(Dataset entries)
_____
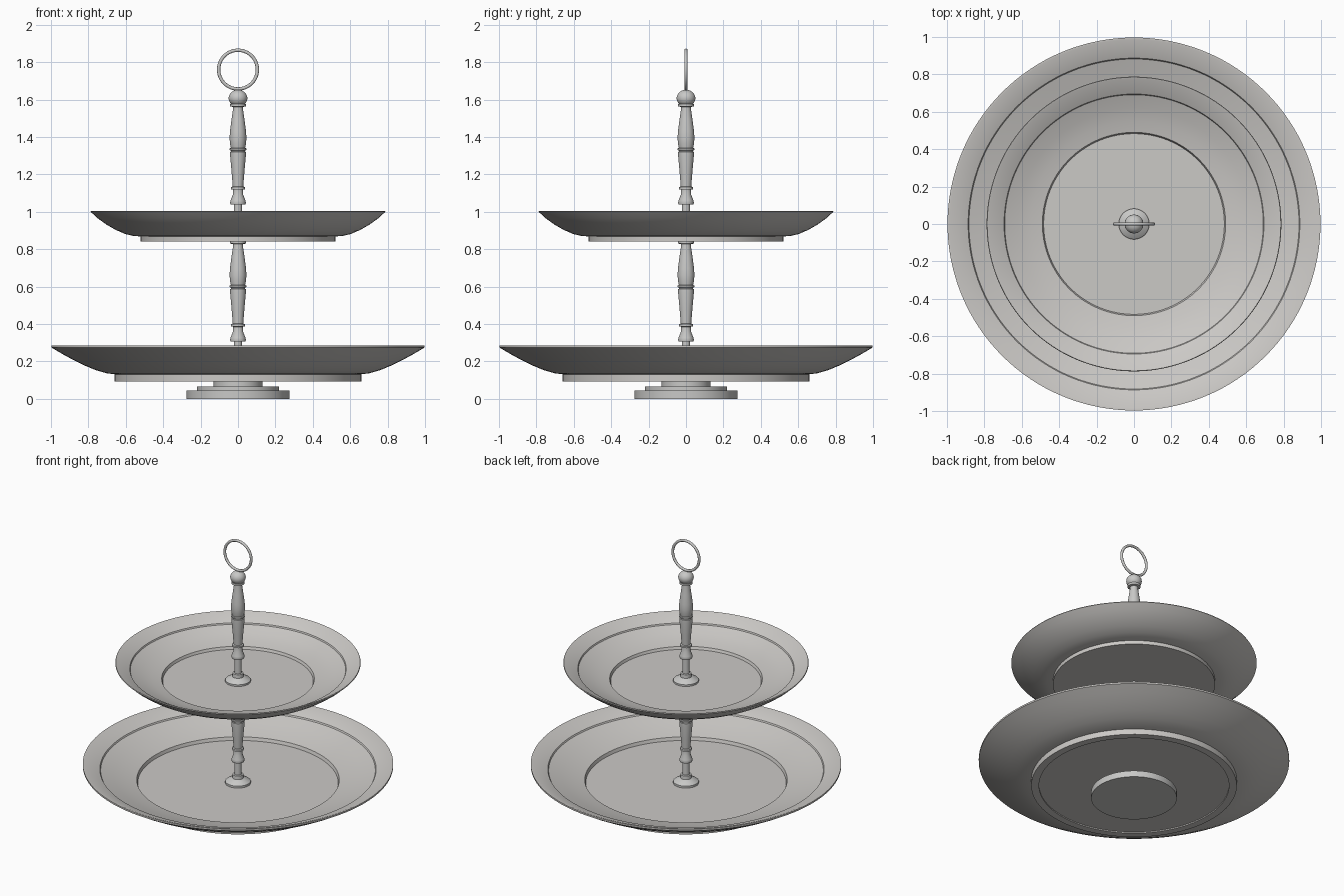
import bpy, bmesh, math

if "Cube" in bpy.data.objects:
    bpy.data.objects.remove(bpy.data.objects["Cube"])


def material(name, rgb):
    m = bpy.data.materials.new(name)
    m.diffuse_color = (*rgb, 1)
    m.use_nodes = True
    m.node_tree.nodes["Principled BSDF"].inputs["Base Color"].default_value = m.diffuse_color
    return m


china = material("warm_light_grey", (0.60, 0.585, 0.565))
metal = material("neutral_light_grey", (0.58, 0.58, 0.57))


def lathe(name, profile, mat, segs=96, angle=30):
    """Revolve (radius, z) points around z; the profile starts and ends on the axis."""
    bm = bmesh.new()
    rings = []
    for r, z in profile:
        if r < 1e-5:
            rings.append([bm.verts.new((0, 0, z))])
        else:
            rings.append([bm.verts.new((r * math.cos(2 * math.pi * i / segs),
                                        r * math.sin(2 * math.pi * i / segs), z))
                          for i in range(segs)])
    for a, b in zip(rings, rings[1:]):
        for i in range(segs):
            j = (i + 1) % segs
            if len(a) == 1:
                bm.faces.new((a[0], b[j], b[i]))
            elif len(b) == 1:
                bm.faces.new((a[i], a[j], b[0]))
            else:
                bm.faces.new((a[i], a[j], b[j], b[i]))
    bmesh.ops.recalc_face_normals(bm, faces=bm.faces)
    me = bpy.data.meshes.new(name)
    bm.to_mesh(me)
    bm.free()
    ob = bpy.data.objects.new(name, me)
    bpy.context.collection.objects.link(ob)
    finish(ob, mat, angle)
    return ob


def finish(ob, mat, angle=30):
    ob.data.materials.append(mat)
    bpy.ops.object.select_all(action='DESELECT')
    ob.select_set(True)
    bpy.context.view_layer.objects.active = ob
    bpy.ops.object.shade_smooth_by_angle(angle=math.radians(angle))


# Stepped foot under the lower plate
lathe("foot", [(0, 0), (0.275, 0), (0.275, 0.044), (0.22, 0.044), (0.22, 0.066),
               (0.13, 0.066), (0.13, 0.105), (0, 0.105)], metal)

# Lower plate: recessed base ring, flared outside, stepped inside
lathe("lower_plate", [
    (0, 0.10), (0.61, 0.10), (0.61, 0.092), (0.66, 0.092), (0.66, 0.131),
    (0.70, 0.136), (0.76, 0.153), (0.82, 0.178), (0.88, 0.207), (0.94, 0.24),
    (0.997, 0.274), (0.997, 0.286), (0.985, 0.286),
    (0.887, 0.247), (0.882, 0.238), (0.80, 0.212), (0.72, 0.188), (0.65, 0.172),
    (0.643, 0.15), (0, 0.15)], china, 128)

# Upper plate
lathe("upper_plate", [
    (0, 0.842), (0.52, 0.842), (0.52, 0.868), (0.56, 0.871), (0.60, 0.88),
    (0.65, 0.901), (0.70, 0.929), (0.75, 0.965), (0.788, 1.0), (0.785, 1.005),
    (0.777, 1.003), (0.695, 0.959), (0.691, 0.95), (0.62, 0.921), (0.55, 0.9),
    (0.49, 0.888), (0.483, 0.87), (0, 0.87)], china, 128)

# Turned stem, repeated above each plate (heights relative to the plate floor)
STEM = [(0.040, 0.168), (0.042, 0.178), (0.040, 0.19), (0.028, 0.22), (0.027, 0.248),
        (0.037, 0.25), (0.037, 0.262), (0.028, 0.265), (0.034, 0.34), (0.042, 0.43),
        (0.042, 0.45), (0.037, 0.452), (0.037, 0.457), (0.045, 0.46), (0.045, 0.468),
        (0.038, 0.471), (0.043, 0.495), (0.045, 0.525), (0.043, 0.56), (0.035, 0.62),
        (0.027, 0.675), (0.026, 0.69)]
FLANGE = [(0, -0.002), (0.082, -0.002), (0.082, 0.012), (0.076, 0.018), (0.036, 0.036),
          (0.034, 0.06), (0.024, 0.063), (0.022, 0.168)]

for name, base in (("lower_stem", 0.137), ("upper_stem", 0.87)):
    z_off = {"lower_stem": 0.015, "upper_stem": 0.0}[name]
    pts = [(r, z + base + (z_off if z < 0.1 else 0)) for r, z in FLANGE]
    pts += [(r, z + base) for r, z in STEM]
    top = base + 0.69
    # Collar closing the top of the stem
    pts += [(0.042, top + 0.003), (0.042, top + 0.017), (0, top + 0.017)]
    lathe(name, pts, metal, 48, 35)

# Ball knob on top
ball = [(0, 1.565), (0.035, 1.565)]
ball += [(0.05 * math.cos(math.radians(a)), 1.607 + 0.045 * math.sin(math.radians(a)))
         for a in range(-45, 90, 9)]
ball += [(0, 1.652)]
lathe("knob", ball, metal, 48, 35)

# Ring handle standing in the front plane
bpy.ops.mesh.primitive_torus_add(location=(0, 0, 1.76), rotation=(math.pi / 2, 0, 0),
                                 major_radius=0.1035, minor_radius=0.009,
                                 major_segments=72, minor_segments=16)
handle = bpy.context.object
handle.name = "ring_handle"
finish(handle, metal, 40)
_____
WHAT YOU NEED TO DO:
Which of the lines above contain "radians"? Return them all.

SOLUTION TO THE EXERCISE:
    bpy.ops.object.shade_smooth_by_angle(angle=math.radians(angle))
ball += [(0.05 * math.cos(math.radians(a)), 1.607 + 0.045 * math.sin(math.radians(a)))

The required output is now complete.